Segment Start: Provided records

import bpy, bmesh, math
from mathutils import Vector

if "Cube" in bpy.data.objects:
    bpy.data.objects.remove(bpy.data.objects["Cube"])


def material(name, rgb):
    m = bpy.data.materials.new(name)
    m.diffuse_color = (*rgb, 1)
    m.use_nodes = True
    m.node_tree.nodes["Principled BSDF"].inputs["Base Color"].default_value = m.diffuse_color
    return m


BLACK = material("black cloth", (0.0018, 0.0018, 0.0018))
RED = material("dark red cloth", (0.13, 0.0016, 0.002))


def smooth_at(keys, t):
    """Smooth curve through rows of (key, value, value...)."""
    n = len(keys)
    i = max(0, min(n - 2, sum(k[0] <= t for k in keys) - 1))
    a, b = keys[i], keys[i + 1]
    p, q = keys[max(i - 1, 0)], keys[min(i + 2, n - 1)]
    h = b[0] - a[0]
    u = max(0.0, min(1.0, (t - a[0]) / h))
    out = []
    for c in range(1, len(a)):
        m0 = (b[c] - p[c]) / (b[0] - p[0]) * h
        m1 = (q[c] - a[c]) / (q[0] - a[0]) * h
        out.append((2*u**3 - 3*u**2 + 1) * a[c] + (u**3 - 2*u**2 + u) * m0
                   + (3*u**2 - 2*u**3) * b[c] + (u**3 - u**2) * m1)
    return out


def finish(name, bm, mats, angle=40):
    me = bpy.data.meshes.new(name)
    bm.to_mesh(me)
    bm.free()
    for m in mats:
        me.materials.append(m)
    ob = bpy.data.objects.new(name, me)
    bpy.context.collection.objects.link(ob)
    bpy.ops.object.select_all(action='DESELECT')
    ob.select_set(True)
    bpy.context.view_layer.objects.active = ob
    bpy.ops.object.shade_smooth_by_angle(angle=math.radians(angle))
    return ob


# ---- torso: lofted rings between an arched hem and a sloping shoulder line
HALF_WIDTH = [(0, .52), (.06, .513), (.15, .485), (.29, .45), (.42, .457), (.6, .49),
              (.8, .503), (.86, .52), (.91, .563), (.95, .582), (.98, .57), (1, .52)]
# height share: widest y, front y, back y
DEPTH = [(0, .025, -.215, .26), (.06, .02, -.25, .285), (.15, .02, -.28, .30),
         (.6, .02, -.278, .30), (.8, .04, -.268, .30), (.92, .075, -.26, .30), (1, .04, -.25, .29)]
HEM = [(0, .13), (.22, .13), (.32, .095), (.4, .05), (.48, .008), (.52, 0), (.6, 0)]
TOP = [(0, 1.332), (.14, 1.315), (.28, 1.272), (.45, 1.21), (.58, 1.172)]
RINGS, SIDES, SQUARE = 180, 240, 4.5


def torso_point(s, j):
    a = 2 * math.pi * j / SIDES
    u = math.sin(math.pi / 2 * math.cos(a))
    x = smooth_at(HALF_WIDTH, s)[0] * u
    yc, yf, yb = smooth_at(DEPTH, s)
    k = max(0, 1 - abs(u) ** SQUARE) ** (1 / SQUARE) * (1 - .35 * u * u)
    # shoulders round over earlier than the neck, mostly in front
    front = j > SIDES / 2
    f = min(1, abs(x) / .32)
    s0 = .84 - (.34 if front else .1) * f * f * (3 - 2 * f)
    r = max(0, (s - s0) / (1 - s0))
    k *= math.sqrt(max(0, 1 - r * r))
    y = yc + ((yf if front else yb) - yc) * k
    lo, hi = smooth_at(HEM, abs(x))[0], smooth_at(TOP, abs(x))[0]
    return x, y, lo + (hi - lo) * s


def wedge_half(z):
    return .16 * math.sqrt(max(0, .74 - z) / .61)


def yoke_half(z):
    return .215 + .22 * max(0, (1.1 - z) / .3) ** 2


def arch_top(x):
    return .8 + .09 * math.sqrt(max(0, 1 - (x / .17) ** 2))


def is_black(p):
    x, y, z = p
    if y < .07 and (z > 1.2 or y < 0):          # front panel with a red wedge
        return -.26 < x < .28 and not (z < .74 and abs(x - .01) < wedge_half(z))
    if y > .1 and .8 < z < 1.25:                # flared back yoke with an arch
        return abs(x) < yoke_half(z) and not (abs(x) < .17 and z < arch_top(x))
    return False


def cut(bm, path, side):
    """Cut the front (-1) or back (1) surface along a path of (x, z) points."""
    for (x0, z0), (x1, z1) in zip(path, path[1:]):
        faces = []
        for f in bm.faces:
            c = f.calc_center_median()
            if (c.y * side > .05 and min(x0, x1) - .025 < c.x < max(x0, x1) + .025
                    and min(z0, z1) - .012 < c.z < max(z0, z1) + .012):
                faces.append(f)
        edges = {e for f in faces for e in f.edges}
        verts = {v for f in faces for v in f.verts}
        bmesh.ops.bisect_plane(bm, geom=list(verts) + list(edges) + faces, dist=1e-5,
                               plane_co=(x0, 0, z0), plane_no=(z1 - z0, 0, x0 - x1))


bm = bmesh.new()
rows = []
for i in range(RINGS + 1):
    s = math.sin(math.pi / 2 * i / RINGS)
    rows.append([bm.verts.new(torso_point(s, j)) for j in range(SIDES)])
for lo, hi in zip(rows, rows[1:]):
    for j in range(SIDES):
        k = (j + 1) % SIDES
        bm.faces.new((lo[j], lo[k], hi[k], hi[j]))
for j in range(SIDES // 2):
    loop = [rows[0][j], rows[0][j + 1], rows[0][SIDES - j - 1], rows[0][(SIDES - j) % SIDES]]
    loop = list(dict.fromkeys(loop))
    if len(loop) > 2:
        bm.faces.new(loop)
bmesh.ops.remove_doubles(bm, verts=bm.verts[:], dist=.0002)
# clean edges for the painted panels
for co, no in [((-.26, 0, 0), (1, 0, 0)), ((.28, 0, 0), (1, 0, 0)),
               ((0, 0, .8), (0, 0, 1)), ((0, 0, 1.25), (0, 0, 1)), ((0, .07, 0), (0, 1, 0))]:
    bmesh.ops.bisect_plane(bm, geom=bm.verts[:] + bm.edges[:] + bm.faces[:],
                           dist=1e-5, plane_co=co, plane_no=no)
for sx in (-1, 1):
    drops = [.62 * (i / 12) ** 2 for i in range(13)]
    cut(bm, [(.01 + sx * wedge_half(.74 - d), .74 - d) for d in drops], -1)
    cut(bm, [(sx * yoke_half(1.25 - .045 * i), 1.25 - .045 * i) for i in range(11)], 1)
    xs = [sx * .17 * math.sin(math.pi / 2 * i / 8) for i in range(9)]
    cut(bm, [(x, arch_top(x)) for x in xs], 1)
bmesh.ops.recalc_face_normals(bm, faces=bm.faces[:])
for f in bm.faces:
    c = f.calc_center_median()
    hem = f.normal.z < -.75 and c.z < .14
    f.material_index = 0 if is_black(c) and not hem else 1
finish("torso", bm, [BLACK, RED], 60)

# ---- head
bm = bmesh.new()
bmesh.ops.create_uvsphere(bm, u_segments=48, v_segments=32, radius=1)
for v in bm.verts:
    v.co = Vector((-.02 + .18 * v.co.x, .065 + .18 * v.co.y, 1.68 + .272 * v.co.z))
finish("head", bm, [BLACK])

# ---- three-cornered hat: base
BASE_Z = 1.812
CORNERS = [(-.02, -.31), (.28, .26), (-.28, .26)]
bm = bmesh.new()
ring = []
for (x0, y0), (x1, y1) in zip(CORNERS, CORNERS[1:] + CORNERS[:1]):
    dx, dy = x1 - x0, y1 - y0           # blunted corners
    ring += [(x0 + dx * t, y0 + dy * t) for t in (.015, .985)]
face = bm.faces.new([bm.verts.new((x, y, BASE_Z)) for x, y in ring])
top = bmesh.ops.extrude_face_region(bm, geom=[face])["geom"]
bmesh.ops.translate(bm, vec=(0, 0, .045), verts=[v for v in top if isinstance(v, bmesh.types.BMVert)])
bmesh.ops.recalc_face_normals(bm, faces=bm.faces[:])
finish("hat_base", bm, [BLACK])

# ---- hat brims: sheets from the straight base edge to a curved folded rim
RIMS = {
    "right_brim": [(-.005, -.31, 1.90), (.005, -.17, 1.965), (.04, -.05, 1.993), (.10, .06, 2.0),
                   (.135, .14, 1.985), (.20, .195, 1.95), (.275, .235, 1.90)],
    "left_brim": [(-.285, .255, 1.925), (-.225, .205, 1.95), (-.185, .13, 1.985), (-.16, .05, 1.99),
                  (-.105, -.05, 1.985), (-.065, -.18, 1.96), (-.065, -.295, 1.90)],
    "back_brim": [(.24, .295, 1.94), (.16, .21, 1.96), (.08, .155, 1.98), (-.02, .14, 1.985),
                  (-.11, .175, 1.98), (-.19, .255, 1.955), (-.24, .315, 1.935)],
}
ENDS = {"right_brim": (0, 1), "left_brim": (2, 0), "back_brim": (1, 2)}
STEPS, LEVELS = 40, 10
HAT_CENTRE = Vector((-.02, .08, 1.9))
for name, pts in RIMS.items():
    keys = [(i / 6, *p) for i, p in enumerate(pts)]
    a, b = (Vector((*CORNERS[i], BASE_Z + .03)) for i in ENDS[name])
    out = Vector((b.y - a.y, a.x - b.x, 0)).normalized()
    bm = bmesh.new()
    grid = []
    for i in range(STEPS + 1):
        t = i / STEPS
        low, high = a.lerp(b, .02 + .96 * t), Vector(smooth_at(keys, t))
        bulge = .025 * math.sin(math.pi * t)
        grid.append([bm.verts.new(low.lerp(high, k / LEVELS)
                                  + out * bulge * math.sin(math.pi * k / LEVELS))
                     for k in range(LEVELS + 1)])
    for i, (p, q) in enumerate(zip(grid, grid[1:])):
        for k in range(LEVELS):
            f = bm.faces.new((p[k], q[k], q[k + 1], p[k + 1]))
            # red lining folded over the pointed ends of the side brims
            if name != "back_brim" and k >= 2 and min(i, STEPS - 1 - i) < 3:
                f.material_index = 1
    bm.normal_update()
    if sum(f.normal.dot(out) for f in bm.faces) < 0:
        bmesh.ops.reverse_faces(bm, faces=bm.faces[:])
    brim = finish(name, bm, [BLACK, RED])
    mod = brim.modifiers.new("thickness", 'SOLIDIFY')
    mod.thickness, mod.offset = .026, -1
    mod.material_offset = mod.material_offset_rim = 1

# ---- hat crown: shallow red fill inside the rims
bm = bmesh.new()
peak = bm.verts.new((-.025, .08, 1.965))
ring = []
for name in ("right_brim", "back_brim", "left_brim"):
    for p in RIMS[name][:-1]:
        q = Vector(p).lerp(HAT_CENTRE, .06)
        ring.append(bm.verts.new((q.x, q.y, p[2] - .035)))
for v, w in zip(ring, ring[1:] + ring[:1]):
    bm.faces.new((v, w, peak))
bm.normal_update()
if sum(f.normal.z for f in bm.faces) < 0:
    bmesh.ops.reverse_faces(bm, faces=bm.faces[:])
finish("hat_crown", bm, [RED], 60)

Segment End: Provided records

• The problem:
Please go through the entries and show every line with the word "append".

• Result:
        out.append((2*u**3 - 3*u**2 + 1) * a[c] + (u**3 - 2*u**2 + u) * m0
        me.materials.append(m)
                faces.append(f)
    rows.append([bm.verts.new(torso_point(s, j)) for j in range(SIDES)])
        grid.append([bm.verts.new(low.lerp(high, k / LEVELS)
        ring.append(bm.verts.new((q.x, q.y, p[2] - .035)))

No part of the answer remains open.